 Soisook and Bates, 2015

Rhinolophus francisi thailandicus Soisook and Bates subsp. nov.

Holotype: PSUZC-MM.2008.51 (field number PS080420.6), adult male, body in alcohol, skull and baculum extracted, collected by Pipat Soisook, Tuanjit Srithongchuay, Piyawan Niyomwan and Priwan Srisom, on 20 April, 2008.

Type locality: Pu Nam Ron Stream, Mae Nam Pha Chi WS., Ratchaburi Province, Western Thailand (13º15’N, 99º2’E, 431 m a.s.l.).

Etymology: The subspecific name, thailandicus, means ‘of or from Thailand’ indicating where this subspecies is found. The proposed English name of the subspecies is ‘Thailand Woolly Horseshoe Bat’.

FIG. 1. Face, noseleaf and ventral pelage (a, b), sella (c) and dorsal pelage (d) of Rhinolophus francisi sp. nov., ♂PSUZC-MM.2008.51 (holotype of thailandicus subsp. nov.) from Thailand. Not to scale

ค้างคาวมงกุฎสามใบพัดเทาดำ Rhinolophus francisi เป็นค้างคาวขนาดใหญ่ ขนาดลำตัวใกล้เคียงกับค้างคาวมงกุฎสามใบพัดแต่ต่างกันตรงที่ สีของแผ่นจมูก หู ปีกและขนบางส่วน ของค้างคาวมงกุฎสามใบพัดเป็นสีเหลือง ขณะที่อวัยวะต่างๆ เหล่านี้ของค้างคาวมงกุฎสามใบพัดเทาดำ จะมีสีเทาอมน้ำตาล เป็นค้างคาวหายาก พบกระจายพันธุ์ได้ในประเทศมาเลเซีย (รัฐซาบาห์) อินโดนีเซีย (จังหวัดกาลีมันตันตะวันตก และจังหวัดกาลีมันตันกลาง) และไทย (จังหวัดราชบุรี) โดยก่อหน้านี้เมื่อ ปี ค.ศ. 2010 ค้างคาวชนิดนี้เคยได้รับการรายงานการพบว่าเป็น new record ของค้างคาวชนิด Rhinolophus beddomei เป็นครั้งแรกในประเทศไทย แต่จากการศึกษาเพิ่มเติมอย่างต่อเนื่องหลังจากนั้นก็พบว่าแท้จริงแล้วเป็นค้างคาวชนิดใหม่ของโลก และเป็นชนิดเดียวกับตัวอย่างที่พบในบอร์เนียว แต่ประชากรที่พบในประเทศไทยนั้นมีความแตกต่างทางพันธุกรรมจากตัวอย่างในบอร์เนียว จึงได้ตั้งชื่อเป็นชนิดย่อย ชื่อว่า Rhinolophus francisi thailandicus

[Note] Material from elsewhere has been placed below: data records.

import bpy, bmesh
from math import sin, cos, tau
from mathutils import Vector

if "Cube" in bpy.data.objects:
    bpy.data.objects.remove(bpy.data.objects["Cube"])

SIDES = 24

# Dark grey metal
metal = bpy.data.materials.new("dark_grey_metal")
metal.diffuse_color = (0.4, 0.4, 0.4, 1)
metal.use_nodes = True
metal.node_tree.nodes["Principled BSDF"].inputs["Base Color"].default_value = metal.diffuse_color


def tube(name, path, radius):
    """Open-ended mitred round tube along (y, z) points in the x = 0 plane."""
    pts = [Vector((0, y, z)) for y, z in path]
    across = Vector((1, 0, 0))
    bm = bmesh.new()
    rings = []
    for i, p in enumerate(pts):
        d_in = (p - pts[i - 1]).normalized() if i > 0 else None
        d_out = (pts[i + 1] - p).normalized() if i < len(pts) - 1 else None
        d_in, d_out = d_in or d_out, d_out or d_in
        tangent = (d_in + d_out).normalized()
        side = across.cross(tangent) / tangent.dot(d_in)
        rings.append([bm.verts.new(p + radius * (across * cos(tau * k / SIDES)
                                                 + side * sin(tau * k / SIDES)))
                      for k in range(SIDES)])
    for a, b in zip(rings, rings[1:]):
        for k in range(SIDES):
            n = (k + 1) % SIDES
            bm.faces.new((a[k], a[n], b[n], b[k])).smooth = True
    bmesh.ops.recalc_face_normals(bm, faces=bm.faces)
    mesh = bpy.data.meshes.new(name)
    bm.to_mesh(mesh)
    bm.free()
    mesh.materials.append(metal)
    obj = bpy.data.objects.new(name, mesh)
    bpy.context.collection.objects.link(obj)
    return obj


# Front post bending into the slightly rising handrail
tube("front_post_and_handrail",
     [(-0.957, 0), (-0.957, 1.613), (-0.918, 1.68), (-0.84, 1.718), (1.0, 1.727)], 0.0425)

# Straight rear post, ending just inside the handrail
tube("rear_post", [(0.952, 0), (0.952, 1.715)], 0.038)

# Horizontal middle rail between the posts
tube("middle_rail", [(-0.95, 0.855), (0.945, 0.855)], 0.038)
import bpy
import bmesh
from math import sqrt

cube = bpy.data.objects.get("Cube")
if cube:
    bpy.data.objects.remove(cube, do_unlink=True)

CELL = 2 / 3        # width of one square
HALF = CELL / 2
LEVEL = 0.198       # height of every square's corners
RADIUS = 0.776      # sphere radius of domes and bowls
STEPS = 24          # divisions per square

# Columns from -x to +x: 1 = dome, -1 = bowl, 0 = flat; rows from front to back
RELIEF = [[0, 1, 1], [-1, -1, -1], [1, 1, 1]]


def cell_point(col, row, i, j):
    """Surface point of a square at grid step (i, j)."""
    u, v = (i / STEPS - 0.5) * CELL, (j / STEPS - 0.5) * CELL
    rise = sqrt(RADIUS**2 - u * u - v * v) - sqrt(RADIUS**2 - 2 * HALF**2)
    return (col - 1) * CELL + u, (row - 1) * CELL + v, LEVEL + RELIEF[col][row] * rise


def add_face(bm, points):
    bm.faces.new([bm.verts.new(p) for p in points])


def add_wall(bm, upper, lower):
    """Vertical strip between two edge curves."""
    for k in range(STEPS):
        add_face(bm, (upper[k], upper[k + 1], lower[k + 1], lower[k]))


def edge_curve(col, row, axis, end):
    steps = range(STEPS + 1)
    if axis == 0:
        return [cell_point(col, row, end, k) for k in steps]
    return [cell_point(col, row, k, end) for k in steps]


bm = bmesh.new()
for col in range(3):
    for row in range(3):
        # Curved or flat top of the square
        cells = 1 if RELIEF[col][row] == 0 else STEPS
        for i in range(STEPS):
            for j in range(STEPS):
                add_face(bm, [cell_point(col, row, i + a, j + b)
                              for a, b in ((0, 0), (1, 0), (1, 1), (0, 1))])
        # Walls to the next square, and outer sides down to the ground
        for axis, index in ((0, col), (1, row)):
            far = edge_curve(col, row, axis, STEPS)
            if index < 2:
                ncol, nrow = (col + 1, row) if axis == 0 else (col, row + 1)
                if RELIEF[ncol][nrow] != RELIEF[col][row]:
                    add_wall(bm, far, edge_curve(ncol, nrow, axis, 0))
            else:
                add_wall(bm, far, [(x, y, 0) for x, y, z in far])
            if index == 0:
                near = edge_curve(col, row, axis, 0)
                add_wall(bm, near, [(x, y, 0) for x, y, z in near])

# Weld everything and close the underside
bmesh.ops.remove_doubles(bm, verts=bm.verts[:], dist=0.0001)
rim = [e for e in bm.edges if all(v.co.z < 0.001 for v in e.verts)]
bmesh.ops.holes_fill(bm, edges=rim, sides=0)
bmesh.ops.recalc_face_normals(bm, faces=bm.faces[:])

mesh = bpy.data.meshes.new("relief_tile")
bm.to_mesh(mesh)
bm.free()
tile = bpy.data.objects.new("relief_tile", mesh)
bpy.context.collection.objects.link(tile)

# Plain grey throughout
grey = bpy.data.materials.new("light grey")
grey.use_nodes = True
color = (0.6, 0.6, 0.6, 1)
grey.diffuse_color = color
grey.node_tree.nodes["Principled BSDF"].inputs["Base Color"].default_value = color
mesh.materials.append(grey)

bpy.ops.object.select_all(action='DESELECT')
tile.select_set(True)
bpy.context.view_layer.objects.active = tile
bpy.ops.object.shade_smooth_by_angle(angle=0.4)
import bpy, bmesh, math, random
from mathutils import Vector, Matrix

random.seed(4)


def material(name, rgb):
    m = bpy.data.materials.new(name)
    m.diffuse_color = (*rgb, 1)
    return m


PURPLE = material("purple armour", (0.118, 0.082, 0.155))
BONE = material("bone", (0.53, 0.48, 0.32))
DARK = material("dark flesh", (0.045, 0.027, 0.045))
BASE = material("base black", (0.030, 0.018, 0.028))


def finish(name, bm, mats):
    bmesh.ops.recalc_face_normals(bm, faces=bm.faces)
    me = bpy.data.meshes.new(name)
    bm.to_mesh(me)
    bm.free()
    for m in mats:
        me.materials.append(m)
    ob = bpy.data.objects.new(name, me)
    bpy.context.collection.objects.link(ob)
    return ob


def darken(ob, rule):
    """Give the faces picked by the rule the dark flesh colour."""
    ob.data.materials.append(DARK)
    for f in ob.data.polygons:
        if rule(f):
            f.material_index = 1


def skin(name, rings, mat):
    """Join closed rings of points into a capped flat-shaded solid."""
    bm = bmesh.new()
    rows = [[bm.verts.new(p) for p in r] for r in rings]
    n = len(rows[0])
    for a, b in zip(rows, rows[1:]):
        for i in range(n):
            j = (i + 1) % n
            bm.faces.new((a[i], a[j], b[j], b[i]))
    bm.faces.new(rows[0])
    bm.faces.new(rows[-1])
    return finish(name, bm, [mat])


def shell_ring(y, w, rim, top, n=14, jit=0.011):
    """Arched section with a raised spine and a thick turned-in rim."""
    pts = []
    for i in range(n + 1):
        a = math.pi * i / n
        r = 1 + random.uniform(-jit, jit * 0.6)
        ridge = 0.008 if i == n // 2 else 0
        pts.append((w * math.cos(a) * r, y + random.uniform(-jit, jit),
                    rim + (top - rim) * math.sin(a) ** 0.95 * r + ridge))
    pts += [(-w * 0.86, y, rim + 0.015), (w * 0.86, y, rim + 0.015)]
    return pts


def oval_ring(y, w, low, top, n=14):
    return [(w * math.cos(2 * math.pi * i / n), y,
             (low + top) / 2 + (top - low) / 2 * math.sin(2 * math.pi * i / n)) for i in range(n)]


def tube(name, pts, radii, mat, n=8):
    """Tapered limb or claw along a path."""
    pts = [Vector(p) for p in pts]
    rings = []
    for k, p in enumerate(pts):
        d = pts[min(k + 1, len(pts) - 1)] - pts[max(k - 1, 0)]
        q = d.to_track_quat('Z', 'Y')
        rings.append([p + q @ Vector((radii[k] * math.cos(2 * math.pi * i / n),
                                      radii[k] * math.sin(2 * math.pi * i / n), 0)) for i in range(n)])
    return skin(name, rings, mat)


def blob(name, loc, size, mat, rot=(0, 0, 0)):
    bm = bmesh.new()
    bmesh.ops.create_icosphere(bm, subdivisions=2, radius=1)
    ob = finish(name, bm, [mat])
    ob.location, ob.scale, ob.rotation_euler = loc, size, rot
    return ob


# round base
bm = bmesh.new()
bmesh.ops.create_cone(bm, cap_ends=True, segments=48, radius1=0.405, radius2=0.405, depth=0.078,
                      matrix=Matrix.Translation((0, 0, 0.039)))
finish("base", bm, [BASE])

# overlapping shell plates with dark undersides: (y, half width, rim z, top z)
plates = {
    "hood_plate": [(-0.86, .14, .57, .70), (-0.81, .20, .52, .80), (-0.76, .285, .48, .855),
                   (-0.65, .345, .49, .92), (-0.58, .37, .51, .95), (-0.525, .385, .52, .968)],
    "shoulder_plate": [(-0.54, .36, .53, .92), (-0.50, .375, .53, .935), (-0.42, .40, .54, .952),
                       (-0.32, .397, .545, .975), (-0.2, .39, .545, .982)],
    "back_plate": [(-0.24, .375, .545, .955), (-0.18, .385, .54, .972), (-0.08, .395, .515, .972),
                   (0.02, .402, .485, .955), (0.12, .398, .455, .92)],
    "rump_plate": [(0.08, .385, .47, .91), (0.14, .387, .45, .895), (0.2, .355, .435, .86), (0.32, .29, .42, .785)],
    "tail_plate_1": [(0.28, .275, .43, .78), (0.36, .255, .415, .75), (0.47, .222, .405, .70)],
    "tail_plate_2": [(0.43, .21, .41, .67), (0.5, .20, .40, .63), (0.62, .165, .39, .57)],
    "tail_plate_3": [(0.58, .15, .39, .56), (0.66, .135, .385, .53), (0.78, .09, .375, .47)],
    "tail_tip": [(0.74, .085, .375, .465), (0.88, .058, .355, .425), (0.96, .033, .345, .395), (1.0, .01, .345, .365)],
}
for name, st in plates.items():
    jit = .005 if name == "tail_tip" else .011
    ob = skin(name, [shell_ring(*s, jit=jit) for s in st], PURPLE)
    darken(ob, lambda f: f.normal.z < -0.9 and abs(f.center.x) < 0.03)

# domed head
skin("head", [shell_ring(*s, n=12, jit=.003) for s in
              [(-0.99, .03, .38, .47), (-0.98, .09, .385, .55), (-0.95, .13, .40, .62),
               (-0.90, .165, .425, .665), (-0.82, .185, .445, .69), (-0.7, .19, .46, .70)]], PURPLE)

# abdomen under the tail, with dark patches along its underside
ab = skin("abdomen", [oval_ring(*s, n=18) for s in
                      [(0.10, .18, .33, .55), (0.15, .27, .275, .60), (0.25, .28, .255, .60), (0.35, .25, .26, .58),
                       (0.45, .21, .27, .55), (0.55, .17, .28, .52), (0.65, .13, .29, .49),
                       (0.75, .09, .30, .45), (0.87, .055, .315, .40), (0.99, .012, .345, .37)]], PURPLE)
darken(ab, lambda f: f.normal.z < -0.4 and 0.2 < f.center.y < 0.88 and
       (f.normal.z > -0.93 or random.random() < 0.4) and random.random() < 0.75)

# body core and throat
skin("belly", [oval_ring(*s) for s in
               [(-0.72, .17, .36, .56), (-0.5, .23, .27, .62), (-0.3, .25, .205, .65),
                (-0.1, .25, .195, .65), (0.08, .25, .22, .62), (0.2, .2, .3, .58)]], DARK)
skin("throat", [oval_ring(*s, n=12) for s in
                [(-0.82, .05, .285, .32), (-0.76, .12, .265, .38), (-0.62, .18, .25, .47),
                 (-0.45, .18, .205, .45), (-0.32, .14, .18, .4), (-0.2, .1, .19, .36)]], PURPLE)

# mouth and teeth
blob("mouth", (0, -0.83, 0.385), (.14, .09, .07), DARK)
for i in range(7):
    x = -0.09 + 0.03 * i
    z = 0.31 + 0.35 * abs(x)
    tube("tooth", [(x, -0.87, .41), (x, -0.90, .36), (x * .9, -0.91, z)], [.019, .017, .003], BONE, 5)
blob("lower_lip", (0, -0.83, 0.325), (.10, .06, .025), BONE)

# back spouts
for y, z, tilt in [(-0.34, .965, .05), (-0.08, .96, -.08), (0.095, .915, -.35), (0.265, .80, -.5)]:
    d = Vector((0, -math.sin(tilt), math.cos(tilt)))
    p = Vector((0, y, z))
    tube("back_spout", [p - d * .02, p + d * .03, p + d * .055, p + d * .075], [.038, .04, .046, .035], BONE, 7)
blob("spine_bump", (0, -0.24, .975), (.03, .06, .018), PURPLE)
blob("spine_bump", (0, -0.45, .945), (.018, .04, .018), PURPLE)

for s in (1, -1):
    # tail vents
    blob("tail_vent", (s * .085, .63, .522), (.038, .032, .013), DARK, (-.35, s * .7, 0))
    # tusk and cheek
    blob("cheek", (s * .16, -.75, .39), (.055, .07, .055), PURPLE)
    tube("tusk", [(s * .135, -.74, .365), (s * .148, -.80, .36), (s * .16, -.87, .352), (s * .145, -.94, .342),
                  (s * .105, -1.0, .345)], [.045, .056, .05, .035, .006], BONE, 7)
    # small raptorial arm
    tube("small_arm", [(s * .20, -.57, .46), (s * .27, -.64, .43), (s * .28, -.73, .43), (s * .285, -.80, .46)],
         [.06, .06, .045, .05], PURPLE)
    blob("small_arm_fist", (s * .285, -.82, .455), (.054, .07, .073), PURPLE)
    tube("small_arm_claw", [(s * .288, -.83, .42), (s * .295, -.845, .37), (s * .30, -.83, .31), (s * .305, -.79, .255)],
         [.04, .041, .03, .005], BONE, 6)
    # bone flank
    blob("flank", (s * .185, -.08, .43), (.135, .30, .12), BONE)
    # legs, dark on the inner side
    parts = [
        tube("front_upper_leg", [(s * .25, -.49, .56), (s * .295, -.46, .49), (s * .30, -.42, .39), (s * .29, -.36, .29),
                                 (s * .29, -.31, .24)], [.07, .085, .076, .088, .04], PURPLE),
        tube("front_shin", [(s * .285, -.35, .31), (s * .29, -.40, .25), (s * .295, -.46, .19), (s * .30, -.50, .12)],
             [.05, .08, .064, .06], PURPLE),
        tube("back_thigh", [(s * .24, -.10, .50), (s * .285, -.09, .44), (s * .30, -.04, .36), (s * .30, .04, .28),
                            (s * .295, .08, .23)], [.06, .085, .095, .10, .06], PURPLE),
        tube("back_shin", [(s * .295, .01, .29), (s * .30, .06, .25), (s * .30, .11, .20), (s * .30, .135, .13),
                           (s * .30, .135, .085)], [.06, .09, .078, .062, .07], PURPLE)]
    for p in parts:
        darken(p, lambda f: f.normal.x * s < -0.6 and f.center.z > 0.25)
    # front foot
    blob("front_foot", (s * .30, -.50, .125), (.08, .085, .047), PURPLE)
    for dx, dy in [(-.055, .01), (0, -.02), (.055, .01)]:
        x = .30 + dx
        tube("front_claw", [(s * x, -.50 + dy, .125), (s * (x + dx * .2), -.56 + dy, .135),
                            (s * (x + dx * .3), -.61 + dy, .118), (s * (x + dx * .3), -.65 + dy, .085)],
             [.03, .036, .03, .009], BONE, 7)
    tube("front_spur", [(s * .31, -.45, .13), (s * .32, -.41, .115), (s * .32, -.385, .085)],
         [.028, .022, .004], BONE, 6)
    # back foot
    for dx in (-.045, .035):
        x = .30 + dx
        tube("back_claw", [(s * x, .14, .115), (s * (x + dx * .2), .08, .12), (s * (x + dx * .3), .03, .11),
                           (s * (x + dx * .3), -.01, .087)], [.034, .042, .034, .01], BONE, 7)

Pipat Soisook, Matthew Struebig, Sephy Noerfahmy, Henry Bernard, Ibnu Maryanto, Shiang-Fan Chen, Stephen J Rossiter, Hao-Chih Kuo, Kadambari Deshpande, Paul J. J. Bates, Dan Sykes and Roberto Portela Miguez. 2015. Description of A New Species of the Rhinolophus trifoliatus-group (Chiroptera: Rhinolophidae) from Southeast Asia.
Acta Chiropterologica. 17(1): 21-36  DOI: 10.3161/15081109ACC2015.17.1.002